Set them free, please tell the world the needs we are asking for now will be paid back after we grow up. We came here through overloaded boats, which almost turned over during storms. We were told it was our temporary stay, we will be brought to another place of peace and safety, where we “might” unite with our parents. We are learning a new language so we could understand what the people delivering water and food are instructing, and pass on the messages to grandmas and grandpas. They are not really our grandparents, but we help each other. They teach us writing in our language, and we bring food to their tents.
We were shown pictures of balloons of different colors that were inflated and set to the sky by children living in different cities.
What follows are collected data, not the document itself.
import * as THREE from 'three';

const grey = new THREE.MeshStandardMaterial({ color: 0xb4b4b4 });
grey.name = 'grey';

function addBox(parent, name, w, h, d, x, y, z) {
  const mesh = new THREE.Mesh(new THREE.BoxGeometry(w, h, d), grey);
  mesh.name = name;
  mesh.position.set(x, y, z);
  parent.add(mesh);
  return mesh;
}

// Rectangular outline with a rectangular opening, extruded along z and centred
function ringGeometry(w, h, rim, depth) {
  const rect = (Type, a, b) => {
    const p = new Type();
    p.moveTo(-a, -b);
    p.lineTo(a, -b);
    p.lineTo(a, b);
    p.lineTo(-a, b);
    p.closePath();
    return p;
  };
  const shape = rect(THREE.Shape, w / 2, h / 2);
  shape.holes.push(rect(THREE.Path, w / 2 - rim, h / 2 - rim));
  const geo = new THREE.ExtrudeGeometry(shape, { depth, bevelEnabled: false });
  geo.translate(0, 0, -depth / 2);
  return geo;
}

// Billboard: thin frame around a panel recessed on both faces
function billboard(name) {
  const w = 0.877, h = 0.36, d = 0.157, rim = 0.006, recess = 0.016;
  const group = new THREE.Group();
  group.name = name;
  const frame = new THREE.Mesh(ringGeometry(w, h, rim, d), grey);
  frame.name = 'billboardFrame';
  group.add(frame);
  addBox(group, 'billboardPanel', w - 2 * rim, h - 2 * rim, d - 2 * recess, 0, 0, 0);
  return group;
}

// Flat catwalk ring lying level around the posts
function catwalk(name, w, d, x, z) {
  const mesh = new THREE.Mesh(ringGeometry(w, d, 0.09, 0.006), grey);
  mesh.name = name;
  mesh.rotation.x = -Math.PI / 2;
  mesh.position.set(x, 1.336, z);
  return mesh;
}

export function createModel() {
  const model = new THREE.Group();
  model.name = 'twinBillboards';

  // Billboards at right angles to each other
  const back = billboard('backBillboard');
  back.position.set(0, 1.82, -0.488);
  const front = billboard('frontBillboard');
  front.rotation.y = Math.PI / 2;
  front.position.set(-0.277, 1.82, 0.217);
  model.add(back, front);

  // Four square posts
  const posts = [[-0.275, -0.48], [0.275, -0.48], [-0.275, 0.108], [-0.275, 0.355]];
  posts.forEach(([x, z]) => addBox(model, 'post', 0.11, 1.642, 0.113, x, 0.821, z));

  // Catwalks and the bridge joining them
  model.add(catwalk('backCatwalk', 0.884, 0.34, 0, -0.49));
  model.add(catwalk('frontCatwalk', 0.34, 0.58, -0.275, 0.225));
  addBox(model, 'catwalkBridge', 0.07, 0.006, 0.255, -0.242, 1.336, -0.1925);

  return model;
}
They were helping us by reminding the public not to stop sending us clean water and food, and preparing places for us where we “might” unite with our parents.
I still don’t understand what “might” means in their language, but Mikhail told me it means, although we hope so, it won’t happen. Mikhail is older and taller than me, and he goes by Mike now. He knows a lot more than me, but I wish he was wrong about “might”.
I have lost count of days, weeks, months, and years. I don’t remember how long we have been here. Thus I don’t know how old I am now. When we ran away from home, I was several months away from being seven -years -old. I still dream of the nights we were on the boat. The tall waves rocked our boat violently, they were like huge monsters with fierce blue eyes. Their eyes were stolen stars from the sky, and they pitched and rolled our boat while roaring at us relentlessly. We clutched onto whatever we could hold on to so we wouldn’t be washed away by the monstrous tides.
Mikhail did not come with us, he said he came on foot. I don’t want to ask him if he dreams about his walking. Was it as scary as our boating? I still hear the creaking of the boat’s wooden panels and the howling wind from time to time, even in the daytime. Sometimes I still feel I was thrown into the air and completely lost the sense of weight until the sea took me first then drowned me.
But the adults always say that the worst is over, now we can hope. Hope for what? Where are my parents? I don’t want to ask, I am afraid they will tell me news that I don’t want to hear.
Although food is delivered to us every now and then, I still feel hungry all the time. We have to split food with newcomers, as the total amount of provisions is not increased. We were told that we have been lucky, because refugee is a status that many others wish to gain but have not been given. They are called undocumented immigrants and will be sent back to places they are running away from.
They told us to write thank you cards to those children who set the yellow, pink, blue, green, and orange balloons to the sky. They suggested we can write, “Hopefully one day we will meet.” But I need to meet my mum and my dad first.
I wish I were riding on one of the balloons to get out of here.
Note from the author: The United Nations High Commissioner for Refugees(UNHCR) has designed this Balloon Game to elevate awareness of the needs of refugees.
C. J. Anderson-Wu is a Taiwanese writer. In 2017 she published Impossible to Swallow—A Collection of Short Stories About The White Terror in Taiwan, and in 2021 The Surveillance—Tales of White Terror in Taiwan. Based on true characters and real incidents, her works look into the political oppression and the traumas resulting from the state’s brutal violation of human rights. Currently, she is working on her third book Endangered Youth— To Hong Kong. C. J. Anderson-Wu’s stories and poems can be found in literary journals all over the world.
“The Balloon Game” was a finalist in our 2023 Blurred Genre Flash Contest, judged by Rachel Howard.